Futurecasting Anthropology

Futurists are scientists that use data analysis, ethnographic methods and other scientific procedures to design and make predictions about our future. To do this, they do something called futurecasting. Futurecasting is the process of mixing of social science, data, economic analysis, technology and conversation as a predictor of what may be the future of humans. […]

An Anthropological Endeavor

I was very inquisitive about having the opportunity of understanding how two anthropologists, Gretchen Bakke and Marina Peterson, formed their content for an upcoming publication pertaining to anthropology of the arts. Considering my own approaches to choosing the content for my Anthropology News columns, I did not want to approach my writing as a traditional […]

Anthropologists and the Moynihan Report

Family Structure, Race and Poverty Ours is a society which presumes male leadership in private and public affairs. The arrangements of society facilitate such leadership and reward it. A sub-culture, such as that of the Negro American, in which this is not the pattern, is placed at a distinct disadvantage. —DP Moynihan, The Negro Family: […]

Bridging the Divide Between Ethnic Studies and Anthropology

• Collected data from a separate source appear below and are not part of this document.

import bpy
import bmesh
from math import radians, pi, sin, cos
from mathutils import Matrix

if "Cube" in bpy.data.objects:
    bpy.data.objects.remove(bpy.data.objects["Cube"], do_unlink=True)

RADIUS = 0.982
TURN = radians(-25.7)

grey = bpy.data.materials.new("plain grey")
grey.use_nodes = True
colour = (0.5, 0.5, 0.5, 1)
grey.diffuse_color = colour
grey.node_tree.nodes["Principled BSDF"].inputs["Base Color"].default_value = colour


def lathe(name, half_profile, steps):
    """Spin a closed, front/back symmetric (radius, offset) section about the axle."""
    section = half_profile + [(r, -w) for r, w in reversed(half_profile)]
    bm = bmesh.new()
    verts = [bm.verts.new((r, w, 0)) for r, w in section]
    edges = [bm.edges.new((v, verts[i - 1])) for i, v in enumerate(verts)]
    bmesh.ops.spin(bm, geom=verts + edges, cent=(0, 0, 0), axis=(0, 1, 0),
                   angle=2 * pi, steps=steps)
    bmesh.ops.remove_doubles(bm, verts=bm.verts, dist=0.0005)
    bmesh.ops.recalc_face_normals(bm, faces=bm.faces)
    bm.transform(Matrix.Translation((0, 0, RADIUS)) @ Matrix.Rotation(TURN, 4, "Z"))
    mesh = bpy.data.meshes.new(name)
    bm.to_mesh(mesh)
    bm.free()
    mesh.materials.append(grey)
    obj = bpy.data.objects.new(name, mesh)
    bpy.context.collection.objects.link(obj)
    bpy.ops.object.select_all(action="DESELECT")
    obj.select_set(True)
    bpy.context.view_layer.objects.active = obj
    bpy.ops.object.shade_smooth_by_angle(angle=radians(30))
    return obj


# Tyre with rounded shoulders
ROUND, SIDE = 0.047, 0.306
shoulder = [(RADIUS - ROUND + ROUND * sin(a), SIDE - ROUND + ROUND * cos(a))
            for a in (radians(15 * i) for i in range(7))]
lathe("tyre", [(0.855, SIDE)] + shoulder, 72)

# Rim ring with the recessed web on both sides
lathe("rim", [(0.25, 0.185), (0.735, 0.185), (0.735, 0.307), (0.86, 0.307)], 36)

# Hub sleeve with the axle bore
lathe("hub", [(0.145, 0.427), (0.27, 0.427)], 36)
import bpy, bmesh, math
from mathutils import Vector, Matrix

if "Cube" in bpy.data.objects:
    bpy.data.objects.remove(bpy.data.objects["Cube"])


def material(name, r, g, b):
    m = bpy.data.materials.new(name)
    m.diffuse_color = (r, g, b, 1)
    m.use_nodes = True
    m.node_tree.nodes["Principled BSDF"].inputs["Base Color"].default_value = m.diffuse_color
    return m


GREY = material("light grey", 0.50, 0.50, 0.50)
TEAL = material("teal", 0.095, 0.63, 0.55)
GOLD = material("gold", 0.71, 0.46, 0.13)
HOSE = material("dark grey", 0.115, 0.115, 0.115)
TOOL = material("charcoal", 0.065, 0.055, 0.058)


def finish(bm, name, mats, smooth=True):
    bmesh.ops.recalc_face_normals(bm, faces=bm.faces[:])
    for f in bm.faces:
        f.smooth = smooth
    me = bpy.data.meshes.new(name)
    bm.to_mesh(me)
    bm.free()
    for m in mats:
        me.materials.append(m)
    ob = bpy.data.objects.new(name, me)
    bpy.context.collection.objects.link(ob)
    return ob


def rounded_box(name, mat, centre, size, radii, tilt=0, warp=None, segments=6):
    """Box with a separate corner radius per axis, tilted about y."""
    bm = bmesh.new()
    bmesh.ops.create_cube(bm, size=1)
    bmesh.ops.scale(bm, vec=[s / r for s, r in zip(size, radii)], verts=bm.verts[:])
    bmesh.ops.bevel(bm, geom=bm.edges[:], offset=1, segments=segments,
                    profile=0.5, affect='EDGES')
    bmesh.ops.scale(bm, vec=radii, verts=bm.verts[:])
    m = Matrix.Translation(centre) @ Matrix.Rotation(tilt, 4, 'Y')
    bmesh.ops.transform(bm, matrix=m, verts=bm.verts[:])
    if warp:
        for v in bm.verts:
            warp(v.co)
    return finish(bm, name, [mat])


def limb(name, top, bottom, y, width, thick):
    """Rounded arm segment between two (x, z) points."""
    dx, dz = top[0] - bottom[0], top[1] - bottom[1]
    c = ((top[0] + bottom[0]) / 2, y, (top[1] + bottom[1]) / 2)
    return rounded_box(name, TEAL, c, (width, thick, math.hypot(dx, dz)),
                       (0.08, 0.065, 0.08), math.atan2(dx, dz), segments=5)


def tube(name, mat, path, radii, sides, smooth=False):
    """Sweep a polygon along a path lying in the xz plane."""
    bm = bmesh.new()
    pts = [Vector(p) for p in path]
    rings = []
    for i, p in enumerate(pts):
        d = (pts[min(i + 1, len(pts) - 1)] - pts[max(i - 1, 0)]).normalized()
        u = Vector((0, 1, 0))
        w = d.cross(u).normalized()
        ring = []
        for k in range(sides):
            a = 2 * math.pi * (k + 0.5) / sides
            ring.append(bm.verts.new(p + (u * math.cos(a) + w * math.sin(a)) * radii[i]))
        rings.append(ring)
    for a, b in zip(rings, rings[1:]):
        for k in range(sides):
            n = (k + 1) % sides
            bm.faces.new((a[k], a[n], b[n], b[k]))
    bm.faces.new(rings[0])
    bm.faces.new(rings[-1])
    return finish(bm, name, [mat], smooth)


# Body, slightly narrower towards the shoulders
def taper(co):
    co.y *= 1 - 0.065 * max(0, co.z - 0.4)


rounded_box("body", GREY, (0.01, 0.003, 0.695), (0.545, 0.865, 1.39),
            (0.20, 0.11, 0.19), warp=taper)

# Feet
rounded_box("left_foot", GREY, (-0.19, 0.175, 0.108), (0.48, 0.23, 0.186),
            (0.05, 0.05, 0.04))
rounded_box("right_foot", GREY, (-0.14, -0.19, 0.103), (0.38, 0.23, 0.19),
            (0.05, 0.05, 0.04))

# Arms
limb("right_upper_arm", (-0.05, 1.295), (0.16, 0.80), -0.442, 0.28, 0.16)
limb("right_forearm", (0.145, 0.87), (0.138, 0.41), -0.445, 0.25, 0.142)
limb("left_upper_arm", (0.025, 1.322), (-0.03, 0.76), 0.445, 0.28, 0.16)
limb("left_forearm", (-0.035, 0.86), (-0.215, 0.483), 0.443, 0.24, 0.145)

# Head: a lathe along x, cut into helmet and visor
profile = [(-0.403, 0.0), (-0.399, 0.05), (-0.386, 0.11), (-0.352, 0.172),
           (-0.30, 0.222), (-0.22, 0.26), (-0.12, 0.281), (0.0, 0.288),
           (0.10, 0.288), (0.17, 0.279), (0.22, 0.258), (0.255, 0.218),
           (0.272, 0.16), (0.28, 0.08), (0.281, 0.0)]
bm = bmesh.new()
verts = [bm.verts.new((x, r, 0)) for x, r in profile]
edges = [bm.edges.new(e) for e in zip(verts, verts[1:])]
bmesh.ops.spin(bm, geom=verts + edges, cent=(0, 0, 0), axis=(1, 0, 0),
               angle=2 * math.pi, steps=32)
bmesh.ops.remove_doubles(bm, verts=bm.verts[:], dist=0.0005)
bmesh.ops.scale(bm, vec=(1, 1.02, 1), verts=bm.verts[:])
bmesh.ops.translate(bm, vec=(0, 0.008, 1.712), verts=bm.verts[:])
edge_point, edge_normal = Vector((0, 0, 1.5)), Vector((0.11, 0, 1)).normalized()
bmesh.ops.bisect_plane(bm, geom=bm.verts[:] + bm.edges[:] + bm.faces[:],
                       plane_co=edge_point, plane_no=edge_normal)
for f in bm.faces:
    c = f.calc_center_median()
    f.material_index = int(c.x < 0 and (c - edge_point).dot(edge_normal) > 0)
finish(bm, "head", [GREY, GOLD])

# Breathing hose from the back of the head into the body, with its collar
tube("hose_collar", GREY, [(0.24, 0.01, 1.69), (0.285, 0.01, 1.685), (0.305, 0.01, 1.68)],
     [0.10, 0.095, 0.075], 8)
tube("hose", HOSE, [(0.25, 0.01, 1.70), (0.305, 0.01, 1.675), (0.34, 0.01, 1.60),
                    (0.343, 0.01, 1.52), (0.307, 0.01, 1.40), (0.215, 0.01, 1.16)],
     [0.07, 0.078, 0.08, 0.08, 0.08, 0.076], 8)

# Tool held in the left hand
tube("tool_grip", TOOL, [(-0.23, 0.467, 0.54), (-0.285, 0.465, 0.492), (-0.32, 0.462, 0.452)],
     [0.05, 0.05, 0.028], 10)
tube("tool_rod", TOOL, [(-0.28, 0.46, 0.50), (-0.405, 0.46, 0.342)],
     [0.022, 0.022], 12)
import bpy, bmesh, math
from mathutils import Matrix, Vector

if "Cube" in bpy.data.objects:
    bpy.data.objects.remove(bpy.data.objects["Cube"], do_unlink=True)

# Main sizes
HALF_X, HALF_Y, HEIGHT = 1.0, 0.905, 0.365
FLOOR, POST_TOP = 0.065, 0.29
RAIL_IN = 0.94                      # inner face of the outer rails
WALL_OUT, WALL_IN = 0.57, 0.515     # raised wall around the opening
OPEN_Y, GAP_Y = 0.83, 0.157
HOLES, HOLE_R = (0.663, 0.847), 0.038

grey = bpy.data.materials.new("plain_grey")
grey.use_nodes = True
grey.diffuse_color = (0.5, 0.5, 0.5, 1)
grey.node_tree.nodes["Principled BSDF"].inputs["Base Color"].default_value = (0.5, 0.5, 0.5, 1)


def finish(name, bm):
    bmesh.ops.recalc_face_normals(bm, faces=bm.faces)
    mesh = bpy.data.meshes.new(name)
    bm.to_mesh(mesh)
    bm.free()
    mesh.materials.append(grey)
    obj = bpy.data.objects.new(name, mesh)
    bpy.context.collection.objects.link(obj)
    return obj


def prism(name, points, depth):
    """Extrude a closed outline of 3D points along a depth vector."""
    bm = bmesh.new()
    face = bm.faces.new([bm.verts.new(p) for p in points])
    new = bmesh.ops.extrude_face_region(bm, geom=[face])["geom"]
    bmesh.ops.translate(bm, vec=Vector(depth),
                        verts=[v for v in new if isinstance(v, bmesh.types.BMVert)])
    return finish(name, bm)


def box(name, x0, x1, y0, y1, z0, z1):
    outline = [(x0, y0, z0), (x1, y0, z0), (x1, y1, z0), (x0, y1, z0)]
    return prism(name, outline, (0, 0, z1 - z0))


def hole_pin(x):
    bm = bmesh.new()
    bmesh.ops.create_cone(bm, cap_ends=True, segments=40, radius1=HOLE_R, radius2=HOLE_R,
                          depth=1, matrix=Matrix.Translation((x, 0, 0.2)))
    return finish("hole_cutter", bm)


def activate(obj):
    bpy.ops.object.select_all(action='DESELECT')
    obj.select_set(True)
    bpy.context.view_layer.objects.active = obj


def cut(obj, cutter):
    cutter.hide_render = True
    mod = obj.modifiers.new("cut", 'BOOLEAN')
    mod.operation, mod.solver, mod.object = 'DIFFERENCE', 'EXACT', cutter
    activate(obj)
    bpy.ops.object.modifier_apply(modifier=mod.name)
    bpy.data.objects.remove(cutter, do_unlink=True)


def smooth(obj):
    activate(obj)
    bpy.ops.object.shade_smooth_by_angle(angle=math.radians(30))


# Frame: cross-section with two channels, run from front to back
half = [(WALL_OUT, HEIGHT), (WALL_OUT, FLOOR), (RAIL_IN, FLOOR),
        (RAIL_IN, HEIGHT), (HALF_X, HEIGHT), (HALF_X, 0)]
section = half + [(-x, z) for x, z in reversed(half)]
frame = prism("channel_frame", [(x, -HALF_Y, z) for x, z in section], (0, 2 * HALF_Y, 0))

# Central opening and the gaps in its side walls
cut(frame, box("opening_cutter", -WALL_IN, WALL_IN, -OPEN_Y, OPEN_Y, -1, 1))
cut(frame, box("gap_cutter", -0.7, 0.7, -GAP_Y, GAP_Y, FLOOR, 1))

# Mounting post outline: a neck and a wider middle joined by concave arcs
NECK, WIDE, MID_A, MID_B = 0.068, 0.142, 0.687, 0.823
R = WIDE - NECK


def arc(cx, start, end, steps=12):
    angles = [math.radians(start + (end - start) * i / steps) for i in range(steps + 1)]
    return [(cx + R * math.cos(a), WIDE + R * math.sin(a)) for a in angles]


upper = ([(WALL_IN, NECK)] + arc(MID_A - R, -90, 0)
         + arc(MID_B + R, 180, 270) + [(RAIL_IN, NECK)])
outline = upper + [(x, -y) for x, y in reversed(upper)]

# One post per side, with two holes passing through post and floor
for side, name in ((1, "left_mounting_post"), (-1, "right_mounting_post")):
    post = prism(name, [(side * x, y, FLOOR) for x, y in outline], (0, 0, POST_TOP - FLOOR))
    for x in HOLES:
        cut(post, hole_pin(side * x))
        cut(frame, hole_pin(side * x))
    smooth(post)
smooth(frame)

When I was hired as assistant professor and program head at Our Lady of the Lake University (OLLU) in August 2014, I encountered a beleaguered, yet not quite defunct Mexican American Studies program. There were only two classes active in the course catalogue and two students majoring in the subject. I was told that the […]

Beyond the Audit

Anthropologists Finding Careers at the Government Accountability Office   In recent years, several colleagues and I from the Government Accountability Office (GAO) have had the opportunity to participate in the NAPA-sponsored career expo held at the AAA Annual meeting. The event staffed by practicing anthropologists from federal agencies, non-profit and private sector organizations sharing career […]

Too Expensive to Eat

When Food Becomes Money in a Rural Village of Fiji The commodification of various traditionally produced and procured foodstuffs, like taro and fish has been a gradual and uneven process in rural villages of Fiji, over time rendering these foods “too expensive to eat” for many households. Dilemmas are created in households over decisions about […]

If Not Us, Then Who?

A Case for Paying It Forward in Anthropology A few months before starting a new job as president of a residential research institute that primarily supports anthropology and Native American Studies, I ran into an old friend, an accomplished scholar whose career had been advanced by a fellowship at the very institution I was about […]

Site and Motion of Graffiti

Graffiti is part of public visual culture that can represent a political stance or serve as an art form. An Anthropological documentation in a specific geographic site and an artist’s analysis of motion in the creative process considers the impact graffiti has on a sense of public space. I have chosen these two approaches, which […]

Why You Should Consider Applying for the AAAS Science and Technology Policy Fellowship

Are you about to complete your PhD and want to do something other than become an adjunct? Or are you perhaps safely tenured but want to make a contribution in government rather than in academia? (“Ask not what your country can do for you…”) Or maybe you’re just curious and would like to find out […]

Ethnographic Fieldwork Equipment That (Hopefully) Won’t Break the Bank: Digital Cameras

Digital Cameras In the first installment of “Ethnographic Fieldwork Equipment That (Hopefully) Won’t Break the Bank,” we examined a series of digital audio recording devices ranging in price from $100 to over $400. This time, we consider both digital single-lens reflex—or DSLR—and mirrorless cameras. As with the previous entry in this four part series, this column […]